As New Orleans musicians go, James Booker would certainly be at or near the top. A contemporary of Dr. John, among others, the self-proclaimed "Bronze Liberace" played on albums by a diverse group of artists ranging from Ringo Starr to Fats Domino to Maria Muldaur. He also served as a mentor for a young Harry Connick Jr. Booker was not without his demons, however. Long-term struggles with drugs and alcohol indirectly contributed to his death from renal failure at age 43 and he struggled with mental illness as well. His music remains timeless though and Booker has amassed a growing legion of followers in recent years. His final album, Classified, has been remixed and expanded, offering a fascinating glimpse at this troubled genius' last sessions.
Booker's music ranged from rhythm and blues to jazz to New Orleans to classical and all of those styles are evident on Classified. The album opens with the title track, a Booker original with a lengthy, rollicking piano intro. Booker's virtuosity is in full force from the outset and while his vocal ability may not match his playing, it is soulful nonetheless. The song may be partially autobiographical, with references to him being crazy, but the performance smokes.
"If You're Lonely" is a slow burning blues number with an impassioned vocal from Booker. Alvin "Red" Tyler offers fine tenor sax accompaniment to Booker's piano in this heart-wrenching track. The medley of "Tico Tico/Papa Was A Rascal/So Swell When You're Well" is a stunning display of piano prowess, mixing Latin music with rhythm and blues and a New Orleans sensibility. Tyler's sax melodies offer a nice counterpoint to Booker's lightning fast piano runs on this great track.
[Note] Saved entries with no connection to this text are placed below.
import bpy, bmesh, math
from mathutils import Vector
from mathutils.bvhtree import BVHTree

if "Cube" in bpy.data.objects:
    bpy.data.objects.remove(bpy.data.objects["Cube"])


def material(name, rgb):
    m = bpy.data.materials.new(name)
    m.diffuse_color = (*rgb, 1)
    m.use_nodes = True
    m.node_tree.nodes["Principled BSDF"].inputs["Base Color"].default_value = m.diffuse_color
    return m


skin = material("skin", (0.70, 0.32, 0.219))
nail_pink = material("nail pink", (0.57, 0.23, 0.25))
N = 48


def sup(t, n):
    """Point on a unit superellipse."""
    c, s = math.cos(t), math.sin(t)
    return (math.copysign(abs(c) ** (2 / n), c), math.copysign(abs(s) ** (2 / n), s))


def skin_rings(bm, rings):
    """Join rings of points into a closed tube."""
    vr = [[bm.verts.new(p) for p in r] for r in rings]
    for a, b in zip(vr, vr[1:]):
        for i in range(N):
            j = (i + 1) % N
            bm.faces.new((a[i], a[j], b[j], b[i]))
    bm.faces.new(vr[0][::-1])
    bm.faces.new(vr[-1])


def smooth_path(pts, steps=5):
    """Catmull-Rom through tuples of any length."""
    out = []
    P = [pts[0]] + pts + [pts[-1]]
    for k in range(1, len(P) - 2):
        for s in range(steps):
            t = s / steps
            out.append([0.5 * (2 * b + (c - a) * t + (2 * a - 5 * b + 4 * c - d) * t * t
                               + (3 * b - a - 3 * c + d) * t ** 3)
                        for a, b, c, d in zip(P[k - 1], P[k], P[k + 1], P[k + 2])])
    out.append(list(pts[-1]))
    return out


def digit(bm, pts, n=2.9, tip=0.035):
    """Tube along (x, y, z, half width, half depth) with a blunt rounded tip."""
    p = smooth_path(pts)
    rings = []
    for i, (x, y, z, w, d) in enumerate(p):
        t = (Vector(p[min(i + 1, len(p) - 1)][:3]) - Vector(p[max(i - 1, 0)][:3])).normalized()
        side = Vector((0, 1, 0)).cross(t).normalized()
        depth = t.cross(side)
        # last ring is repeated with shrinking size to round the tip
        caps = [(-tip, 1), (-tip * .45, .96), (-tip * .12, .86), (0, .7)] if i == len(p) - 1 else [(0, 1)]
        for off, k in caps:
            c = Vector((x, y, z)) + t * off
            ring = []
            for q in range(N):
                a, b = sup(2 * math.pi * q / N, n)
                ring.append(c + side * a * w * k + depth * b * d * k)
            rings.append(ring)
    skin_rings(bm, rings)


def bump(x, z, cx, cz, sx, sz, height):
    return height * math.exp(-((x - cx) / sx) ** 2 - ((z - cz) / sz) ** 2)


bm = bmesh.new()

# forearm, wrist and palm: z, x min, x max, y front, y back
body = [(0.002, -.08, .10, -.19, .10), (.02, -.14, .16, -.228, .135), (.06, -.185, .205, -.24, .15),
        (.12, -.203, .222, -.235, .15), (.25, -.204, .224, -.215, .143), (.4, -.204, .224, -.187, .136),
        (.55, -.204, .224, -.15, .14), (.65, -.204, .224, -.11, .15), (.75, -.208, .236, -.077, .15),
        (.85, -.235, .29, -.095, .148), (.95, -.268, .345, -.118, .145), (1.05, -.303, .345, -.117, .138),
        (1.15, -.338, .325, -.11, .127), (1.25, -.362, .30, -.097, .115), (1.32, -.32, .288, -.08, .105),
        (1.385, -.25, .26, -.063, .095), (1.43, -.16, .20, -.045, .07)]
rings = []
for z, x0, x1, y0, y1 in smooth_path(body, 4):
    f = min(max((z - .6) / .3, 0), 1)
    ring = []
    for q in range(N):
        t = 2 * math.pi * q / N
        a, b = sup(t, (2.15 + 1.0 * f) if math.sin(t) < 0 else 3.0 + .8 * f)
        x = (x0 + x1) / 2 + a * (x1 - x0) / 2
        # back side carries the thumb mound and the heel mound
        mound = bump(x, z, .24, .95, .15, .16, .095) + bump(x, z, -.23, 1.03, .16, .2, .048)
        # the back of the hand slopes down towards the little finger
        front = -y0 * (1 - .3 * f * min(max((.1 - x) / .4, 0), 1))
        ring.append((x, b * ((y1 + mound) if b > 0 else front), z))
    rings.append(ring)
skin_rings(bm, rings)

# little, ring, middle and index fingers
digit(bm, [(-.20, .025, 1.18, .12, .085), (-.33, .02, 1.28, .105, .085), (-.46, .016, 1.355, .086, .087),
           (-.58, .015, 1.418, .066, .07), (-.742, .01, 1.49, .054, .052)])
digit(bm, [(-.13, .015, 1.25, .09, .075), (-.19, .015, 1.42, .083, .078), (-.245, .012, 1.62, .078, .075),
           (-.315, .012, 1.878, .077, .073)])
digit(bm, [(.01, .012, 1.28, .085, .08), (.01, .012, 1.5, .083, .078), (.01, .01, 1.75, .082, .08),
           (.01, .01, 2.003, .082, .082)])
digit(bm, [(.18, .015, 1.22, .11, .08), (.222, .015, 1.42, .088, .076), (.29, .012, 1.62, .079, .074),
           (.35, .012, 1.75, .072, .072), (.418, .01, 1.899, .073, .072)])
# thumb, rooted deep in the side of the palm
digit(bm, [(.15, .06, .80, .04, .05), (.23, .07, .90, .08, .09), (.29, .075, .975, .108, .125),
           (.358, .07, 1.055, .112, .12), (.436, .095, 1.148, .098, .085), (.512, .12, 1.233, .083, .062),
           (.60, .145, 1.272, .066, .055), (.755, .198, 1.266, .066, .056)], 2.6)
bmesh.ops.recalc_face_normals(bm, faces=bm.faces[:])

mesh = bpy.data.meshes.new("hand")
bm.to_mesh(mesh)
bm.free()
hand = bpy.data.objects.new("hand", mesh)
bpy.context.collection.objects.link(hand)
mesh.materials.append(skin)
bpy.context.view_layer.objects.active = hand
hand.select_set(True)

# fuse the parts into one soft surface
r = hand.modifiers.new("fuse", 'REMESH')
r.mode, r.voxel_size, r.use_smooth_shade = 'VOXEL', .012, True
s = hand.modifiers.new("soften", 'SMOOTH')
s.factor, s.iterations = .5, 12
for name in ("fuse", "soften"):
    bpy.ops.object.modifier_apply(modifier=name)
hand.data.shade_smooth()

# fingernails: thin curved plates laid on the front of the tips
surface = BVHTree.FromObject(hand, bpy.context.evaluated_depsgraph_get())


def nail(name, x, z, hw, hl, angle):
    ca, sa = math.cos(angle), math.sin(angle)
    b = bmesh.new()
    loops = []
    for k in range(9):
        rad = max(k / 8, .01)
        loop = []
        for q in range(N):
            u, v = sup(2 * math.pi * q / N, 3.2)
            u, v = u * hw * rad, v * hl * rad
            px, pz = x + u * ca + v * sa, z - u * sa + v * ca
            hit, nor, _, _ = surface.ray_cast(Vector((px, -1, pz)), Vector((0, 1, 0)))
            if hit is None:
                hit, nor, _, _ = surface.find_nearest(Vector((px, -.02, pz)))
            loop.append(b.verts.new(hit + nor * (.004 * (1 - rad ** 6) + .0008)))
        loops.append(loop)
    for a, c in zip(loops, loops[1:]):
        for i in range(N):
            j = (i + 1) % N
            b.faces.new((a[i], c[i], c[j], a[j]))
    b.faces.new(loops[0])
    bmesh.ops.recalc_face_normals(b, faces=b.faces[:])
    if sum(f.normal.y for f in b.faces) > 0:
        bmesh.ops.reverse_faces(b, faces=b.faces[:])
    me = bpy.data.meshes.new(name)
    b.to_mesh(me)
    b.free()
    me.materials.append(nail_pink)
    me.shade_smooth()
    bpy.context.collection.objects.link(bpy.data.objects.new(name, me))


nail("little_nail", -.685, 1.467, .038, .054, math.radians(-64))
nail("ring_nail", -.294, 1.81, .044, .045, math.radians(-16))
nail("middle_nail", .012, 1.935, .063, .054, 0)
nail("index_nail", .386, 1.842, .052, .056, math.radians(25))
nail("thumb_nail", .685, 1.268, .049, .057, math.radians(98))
Booker goes classical on the previously unreleased "Warsaw Concerto," showing his amazing diversity as a musician while his take on the "Theme From The Godfather" -- also previously unreleased -- is a syncopated version that manages to keep the original's melody while pushing the song in exciting new directions. His version of the jazz standard, "Angel Eyes," features some of his best playing on the album and would make Frank Sinatra proud.
There are a few missteps on the CD. Booker's versions of "Baby Face" and "King Of The Road" for instance showcase a quirky sense of humor and vocal style that fans will either completely love or hate. Still, these are few and far between and, given his mental and physical condition at the time, it's remarkable the album is as strong as it is.
Booker lived his life to the fullest, but his influence and talent cannot be denied. Classified: Remixed And Expanded showcases a remarkable musician whose life was cut way too short.